▶ [Task objective]:
Find the line containing "const guardRings = [];" in the records below. Copy exactly that line and each one after it, ending at the line containing "for (let i = 0; i <= 16;", and nothing more.

▶ [Data entries]:
>>>

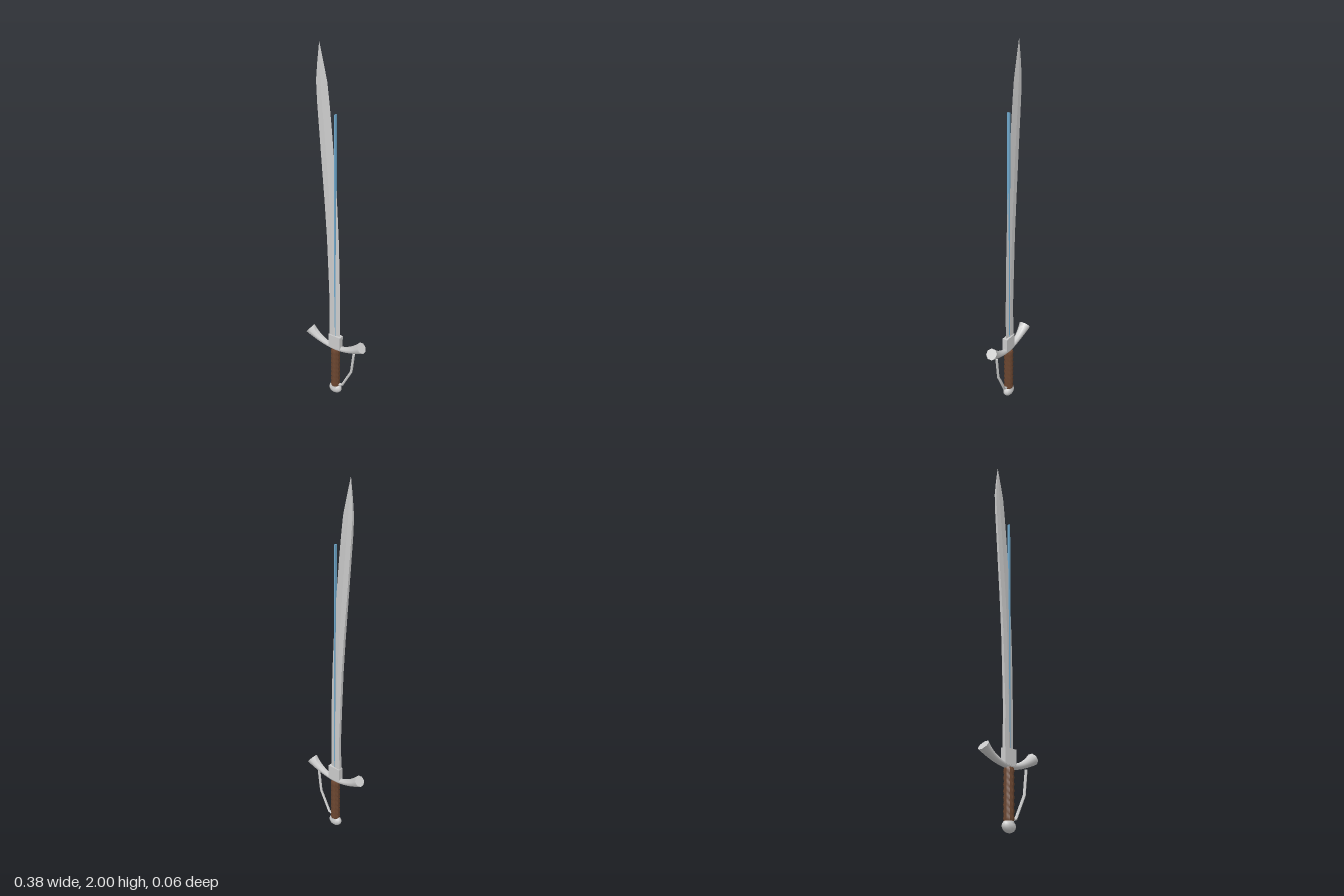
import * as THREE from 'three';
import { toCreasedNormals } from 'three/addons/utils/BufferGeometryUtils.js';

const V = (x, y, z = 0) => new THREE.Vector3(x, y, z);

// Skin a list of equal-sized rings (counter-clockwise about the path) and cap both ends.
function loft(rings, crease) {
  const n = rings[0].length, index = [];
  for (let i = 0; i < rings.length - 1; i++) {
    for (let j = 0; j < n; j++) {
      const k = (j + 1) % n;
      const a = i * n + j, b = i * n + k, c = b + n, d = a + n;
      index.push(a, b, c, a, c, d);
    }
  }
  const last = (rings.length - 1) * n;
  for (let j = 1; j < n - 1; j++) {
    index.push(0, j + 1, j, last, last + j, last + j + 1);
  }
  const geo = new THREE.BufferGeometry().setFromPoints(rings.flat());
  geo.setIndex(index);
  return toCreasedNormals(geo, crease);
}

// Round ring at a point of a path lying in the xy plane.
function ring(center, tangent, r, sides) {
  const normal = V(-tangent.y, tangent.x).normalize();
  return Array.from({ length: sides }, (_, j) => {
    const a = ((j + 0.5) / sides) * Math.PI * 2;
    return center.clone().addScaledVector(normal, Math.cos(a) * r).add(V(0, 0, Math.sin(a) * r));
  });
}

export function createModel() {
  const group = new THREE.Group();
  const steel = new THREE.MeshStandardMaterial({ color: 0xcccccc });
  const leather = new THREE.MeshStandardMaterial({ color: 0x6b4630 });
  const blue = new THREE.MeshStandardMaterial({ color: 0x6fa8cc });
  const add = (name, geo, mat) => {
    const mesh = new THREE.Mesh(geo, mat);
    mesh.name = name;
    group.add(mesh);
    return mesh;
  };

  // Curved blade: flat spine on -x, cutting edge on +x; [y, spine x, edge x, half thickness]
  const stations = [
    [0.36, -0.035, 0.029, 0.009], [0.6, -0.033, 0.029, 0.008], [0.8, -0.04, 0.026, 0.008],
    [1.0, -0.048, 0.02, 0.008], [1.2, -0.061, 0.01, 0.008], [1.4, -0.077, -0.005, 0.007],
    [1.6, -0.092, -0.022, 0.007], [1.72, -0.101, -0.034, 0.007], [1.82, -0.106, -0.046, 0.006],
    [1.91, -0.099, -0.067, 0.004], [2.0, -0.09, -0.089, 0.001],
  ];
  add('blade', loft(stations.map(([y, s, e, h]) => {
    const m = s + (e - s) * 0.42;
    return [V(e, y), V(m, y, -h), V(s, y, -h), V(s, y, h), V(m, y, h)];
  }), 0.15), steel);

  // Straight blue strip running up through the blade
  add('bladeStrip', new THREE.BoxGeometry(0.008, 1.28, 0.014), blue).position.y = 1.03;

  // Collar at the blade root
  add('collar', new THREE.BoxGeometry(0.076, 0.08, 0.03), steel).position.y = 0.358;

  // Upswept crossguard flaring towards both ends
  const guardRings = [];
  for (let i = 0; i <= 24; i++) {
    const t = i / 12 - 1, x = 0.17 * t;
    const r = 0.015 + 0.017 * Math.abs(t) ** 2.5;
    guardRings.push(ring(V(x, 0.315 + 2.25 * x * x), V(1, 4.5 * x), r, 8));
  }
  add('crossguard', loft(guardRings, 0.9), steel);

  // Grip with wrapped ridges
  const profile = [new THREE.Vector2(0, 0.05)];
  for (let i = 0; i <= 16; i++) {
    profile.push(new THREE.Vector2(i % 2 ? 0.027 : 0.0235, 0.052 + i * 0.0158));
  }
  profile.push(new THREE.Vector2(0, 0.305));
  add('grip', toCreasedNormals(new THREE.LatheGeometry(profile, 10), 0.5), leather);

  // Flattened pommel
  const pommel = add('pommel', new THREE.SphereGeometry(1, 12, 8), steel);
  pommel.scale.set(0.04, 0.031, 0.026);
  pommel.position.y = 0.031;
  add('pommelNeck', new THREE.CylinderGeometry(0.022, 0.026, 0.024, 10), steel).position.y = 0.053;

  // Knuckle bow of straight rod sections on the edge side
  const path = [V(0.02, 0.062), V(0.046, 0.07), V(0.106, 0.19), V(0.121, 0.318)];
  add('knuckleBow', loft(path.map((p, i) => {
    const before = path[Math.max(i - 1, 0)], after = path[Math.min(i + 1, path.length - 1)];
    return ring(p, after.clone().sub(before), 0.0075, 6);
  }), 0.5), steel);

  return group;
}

<<<
>>>

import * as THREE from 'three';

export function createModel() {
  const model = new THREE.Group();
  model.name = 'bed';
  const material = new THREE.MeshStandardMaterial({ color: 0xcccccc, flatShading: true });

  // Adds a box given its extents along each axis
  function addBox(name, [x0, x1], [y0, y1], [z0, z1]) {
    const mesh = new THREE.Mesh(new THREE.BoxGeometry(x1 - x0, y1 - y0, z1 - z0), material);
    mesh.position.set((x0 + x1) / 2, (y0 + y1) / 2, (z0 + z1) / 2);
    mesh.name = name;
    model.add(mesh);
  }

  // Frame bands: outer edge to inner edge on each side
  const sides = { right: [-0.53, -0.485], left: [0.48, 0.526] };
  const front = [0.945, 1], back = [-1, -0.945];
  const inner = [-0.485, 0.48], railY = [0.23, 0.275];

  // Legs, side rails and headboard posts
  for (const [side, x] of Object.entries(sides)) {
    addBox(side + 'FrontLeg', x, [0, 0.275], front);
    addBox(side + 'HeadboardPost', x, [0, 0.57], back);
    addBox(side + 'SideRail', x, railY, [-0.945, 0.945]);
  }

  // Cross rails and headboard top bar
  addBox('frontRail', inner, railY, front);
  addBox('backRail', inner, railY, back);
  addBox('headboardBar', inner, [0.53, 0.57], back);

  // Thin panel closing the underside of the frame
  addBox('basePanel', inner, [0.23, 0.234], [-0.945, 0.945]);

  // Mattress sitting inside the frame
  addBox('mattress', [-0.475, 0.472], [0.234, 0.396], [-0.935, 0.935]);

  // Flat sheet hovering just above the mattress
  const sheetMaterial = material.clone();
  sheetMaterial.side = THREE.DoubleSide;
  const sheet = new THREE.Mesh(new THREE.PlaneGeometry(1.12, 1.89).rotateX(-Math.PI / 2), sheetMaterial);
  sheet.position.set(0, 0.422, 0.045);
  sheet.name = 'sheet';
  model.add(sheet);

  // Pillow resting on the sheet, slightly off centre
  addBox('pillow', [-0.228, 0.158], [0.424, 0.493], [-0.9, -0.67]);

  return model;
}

<<<

▶ [Answer for this exercise]:
  const guardRings = [];
  for (let i = 0; i <= 24; i++) {
    const t = i / 12 - 1, x = 0.17 * t;
    const r = 0.015 + 0.017 * Math.abs(t) ** 2.5;
    guardRings.push(ring(V(x, 0.315 + 2.25 * x * x), V(1, 4.5 * x), r, 8));
  }
  add('crossguard', loft(guardRings, 0.9), steel);

  // Grip with wrapped ridges
  const profile = [new THREE.Vector2(0, 0.05)];
  for (let i = 0; i <= 16; i++) {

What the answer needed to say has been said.